This issue of Plaridel focuses on Philippine regional cinemas, a concept that currently finds its celebration in a number of regional film festivals such as Salamindanaw, Mindanao Film Festival, Binisaya, CineKasimanwa, the inter-regional Cinema Rehiyon, and many others. However, the term regional has thus far been used in a predominantly popular sense and assumes a common and discrete understanding, whereas a region is a historically and theoretically complicated concept to articulate. In the Philippines the term region comes with the added complication that the country was not regionalized until the 1970s under the Marcos regime. Thus, the concept of the region in this issue is neither discrete nor monological; it approaches the question of the region from a multitude of disciplinary vantage points, principally spatial, aesthetic and linguistic. What this heterodox approach illustrates is the complex task of identifying what is regional, and this complexity becomes symbolic in that it describes the difficulties of the notion of a discrete region, while at the same time demonstrating the need for many discourses to help narrate, and in effect, construct a region’s cultural, political, territorial and aesthetic identities. In this way regional cinema is no longer (contrary to its popular articulation), reflective of the expressive cultural elements of a given territory but rather, it is itself a necessary condition for the construction of the hyper-malleable concept of a region.
Topics for this issue may include but are not limited to:
- Histories of Philippine regional cinemas
- Analysis of individual regional films
- The creation of the Philippine regions and the effect on cinema
- Language as a determining component of regional cinemas
- Tensions between national and regional cinemas
- Regional aesthetics
- Problems in regional distribution and exhibition
- Comparative analyses with other regional cinemas outside of the Philippines
- Problems in defining the region
- Effects of intra-national migration on regional cinema
- Religious considerations in regional cinemas
Submission details can be found at https://www.jamsstaging.com/plarideljournal/information-for-authors/
Submissions are to be e-mailed to the Issue Editors and the Managing Editor in MS Word format without any identifying information such as author(s) name and institutional affiliations.

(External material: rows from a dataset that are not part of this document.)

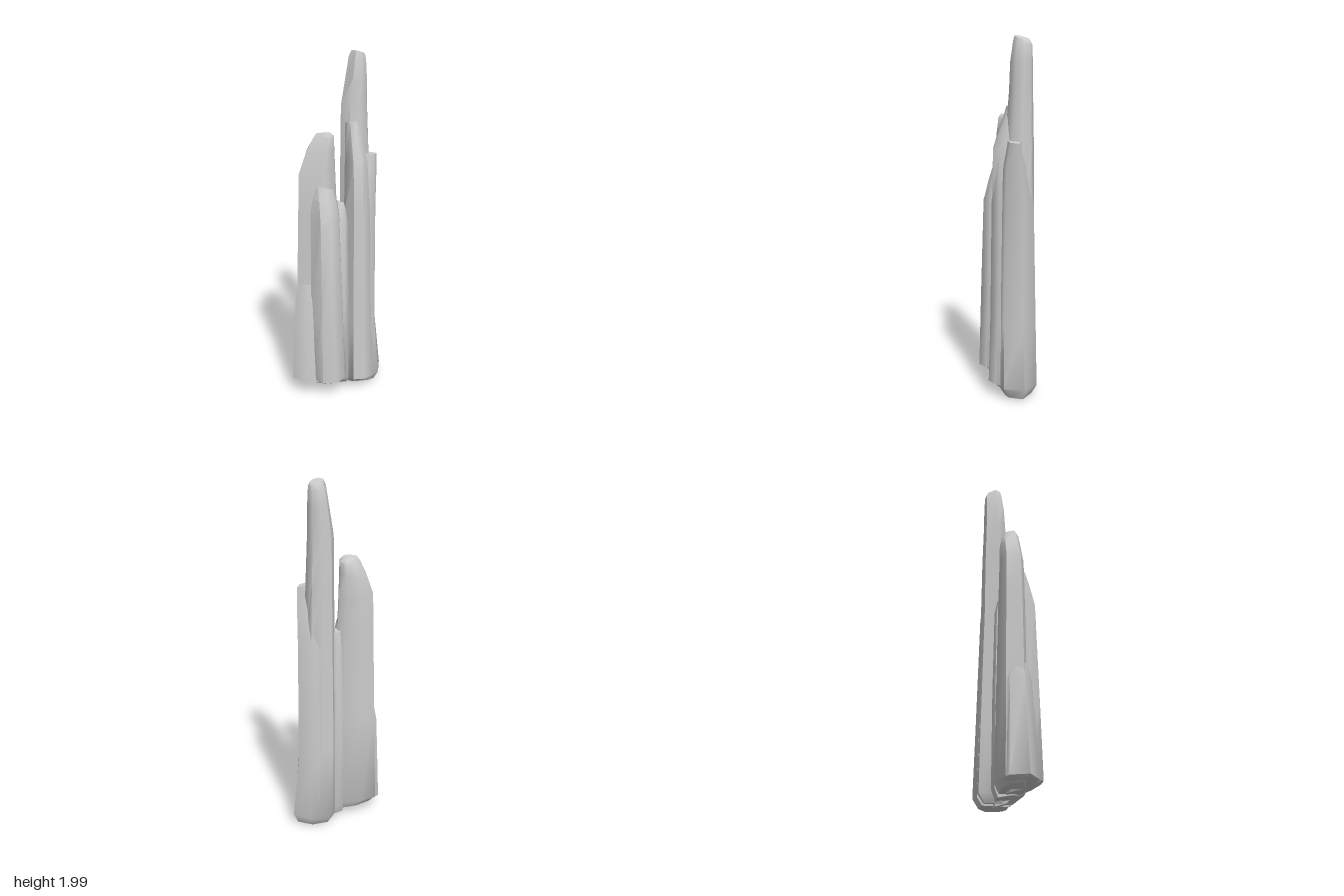
import * as THREE from 'three';
import { toCreasedNormals } from 'three/addons/utils/BufferGeometryUtils.js';

const material = new THREE.MeshStandardMaterial({ color: 0xcccccc });

// Lofts an outline of [x, z] points (-1..1) through levels.
// Level: [y, xMin, xMax, zMin, zMax, slope along x, slope along z]
function column(name, outline, levels) {
  const n = outline.length, pos = [], index = [];
  for (const [y, x0, x1, z0, z1, sx = 0, sz = 0] of levels) {
    const hx = (x1 - x0) / 2, hz = (z1 - z0) / 2;
    for (const [u, v] of outline) {
      pos.push((x0 + x1) / 2 + u * hx, y + sx * u * hx + sz * v * hz, (z0 + z1) / 2 + v * hz);
    }
  }
  for (let r = 0; r < levels.length - 1; r++) {
    for (let i = 0; i < n; i++) {
      const a = r * n + i, b = r * n + (i + 1) % n;
      index.push(a, a + n, b, b, a + n, b + n);
    }
  }
  // Closing fans at the bottom and top
  const mid = l => [(l[1] + l[2]) / 2, l[0], (l[3] + l[4]) / 2];
  const low = pos.length / 3, high = low + 1, last = (levels.length - 1) * n;
  pos.push(...mid(levels[0]), ...mid(levels[levels.length - 1]));
  for (let i = 0; i < n; i++) {
    const j = (i + 1) % n;
    index.push(low, i, j, high, last + j, last + i);
  }
  const geo = new THREE.BufferGeometry();
  geo.setAttribute('position', new THREE.Float32BufferAttribute(pos, 3));
  geo.setIndex(index);
  const mesh = new THREE.Mesh(toCreasedNormals(geo, 0.85), material);
  mesh.name = name;
  return mesh;
}

// Outlines run clockwise seen from above, starting at the back left
const round = [[-0.55, -0.9], [0.1, -1], [0.75, -0.75], [1, -0.1], [0.8, 0.6], [0.2, 1], [-0.5, 0.9], [-1, 0.1]];
const slab = [[-0.75, -0.75], [-0.1, -1], [0.7, -0.8], [1, -0.2], [0.85, 0.55], [0.3, 1], [-0.3, 0.8], [-1, 0.3]];
const wedge = [[-0.8, -1], [0.2, -1], [1, -0.25], [0.65, 0.8], [0.2, 1], [-0.8, 0.9]];

export function createModel() {
  const group = new THREE.Group();
  group.name = 'rockSpires';
  group.add(
    // Right cluster: tall spire, outer shoulder and front rib
    column('tallSpire', round, [
      [0.02, 0.04, 0.19, -0.12, 0.04],
      [0.07, 0.015, 0.22, -0.157, 0.06],
      [0.5, 0.015, 0.21, -0.15, 0.05],
      [1.1, 0.02, 0.2, -0.137, 0.04],
      [1.45, 0.025, 0.19, -0.135, 0.02],
      [1.7, 0.03, 0.18, -0.13, 0.0],
      [1.85, 0.055, 0.177, -0.127, -0.005],
      [1.95, 0.075, 0.172, -0.122, -0.02, -0.2, 0.2],
      [1.975, 0.088, 0.162, -0.11, -0.027, -0.3, 0.25],
    ]),
    column('outerShoulder', wedge, [
      [0.01, 0.07, 0.255, -0.12, 0.03],
      [0.06, 0.06, 0.282, -0.15, 0.06, 0.1],
      [0.42, 0.06, 0.245, -0.145, 0.06],
      [1.1, 0.06, 0.237, -0.13, 0.045],
      [1.3, 0.06, 0.234, -0.1, 0.035],
      [1.44, 0.07, 0.23, -0.07, 0.01, -0.15],
    ]),
    column('rightFrontRib', round, [
      [0.015, 0.04, 0.17, -0.06, 0.05, -0.05, 0.25],
      [0.07, 0.02, 0.215, -0.08, 0.117, 0, 0.1],
      [0.45, 0.025, 0.2, -0.08, 0.105],
      [1.1, 0.03, 0.185, -0.08, 0.095],
      [1.4, 0.035, 0.165, -0.08, 0.085],
      [1.62, 0.045, 0.125, -0.08, 0.01, 0.2],
    ]),
    // Left cluster: shorter spire, front rib and flared foot
    column('shortSpire', slab, [
      [0.055, -0.23, 0.03, -0.07, 0.06, -0.08],
      [0.1, -0.265, 0.045, -0.1, 0.085],
      [0.65, -0.245, 0.02, -0.093, 0.075],
      [1.1, -0.23, 0.0, -0.088, 0.07],
      [1.35, -0.222, -0.01, -0.083, 0.06],
      [1.47, -0.18, -0.014, -0.08, 0.048, 0.1],
      [1.54, -0.143, -0.018, -0.065, 0.04, 0.1, 0.2],
      [1.565, -0.12, -0.04, -0.05, 0.025, 0, 0.2],
    ]),
    column('leftFrontRib', round, [
      [0.055, -0.14, 0.0, -0.03, 0.1, 0, 0.2],
      [0.105, -0.18, 0.035, -0.04, 0.157],
      [0.5, -0.175, 0.02, -0.04, 0.145],
      [1.09, -0.168, 0.0, -0.04, 0.125],
      [1.2, -0.165, -0.008, -0.04, 0.092, -0.3],
      [1.28, -0.16, -0.03, -0.04, 0.065, -0.3],
    ]),
    column('flaredFoot', wedge.map(([x, z]) => [-x, -z]), [
      [0.07, -0.265, -0.1, -0.06, 0.07, -0.15],
      [0.09, -0.284, -0.1, -0.08, 0.1, -0.1],
      [0.6, -0.255, -0.13, -0.07, 0.07],
      [0.7, -0.235, -0.14, -0.05, 0.05],
    ]),
    // Low saddle joining both clusters
    column('saddle', round, [
      [0.035, -0.05, 0.08, -0.07, 0.06, -0.1, 0.1],
      [0.08, -0.05, 0.08, -0.09, 0.09],
      [0.6, -0.04, 0.07, -0.088, 0.08],
      [1.08, -0.03, 0.06, -0.08, 0.06],
      [1.16, -0.025, 0.05, -0.065, 0.03],
    ]),
  );
  return group;
}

Authors should also submit a separate title page with the manuscript title, author name(s), institutional affiliation and contact information for the corresponding author.
For submissions and further inquiries, email:
Paul Douglas Grant, Issue Editor (firstname.lastname@example.org)
Patrick F. Campos, Managing Editor (email@example.com)
Deadline: 30 August 2018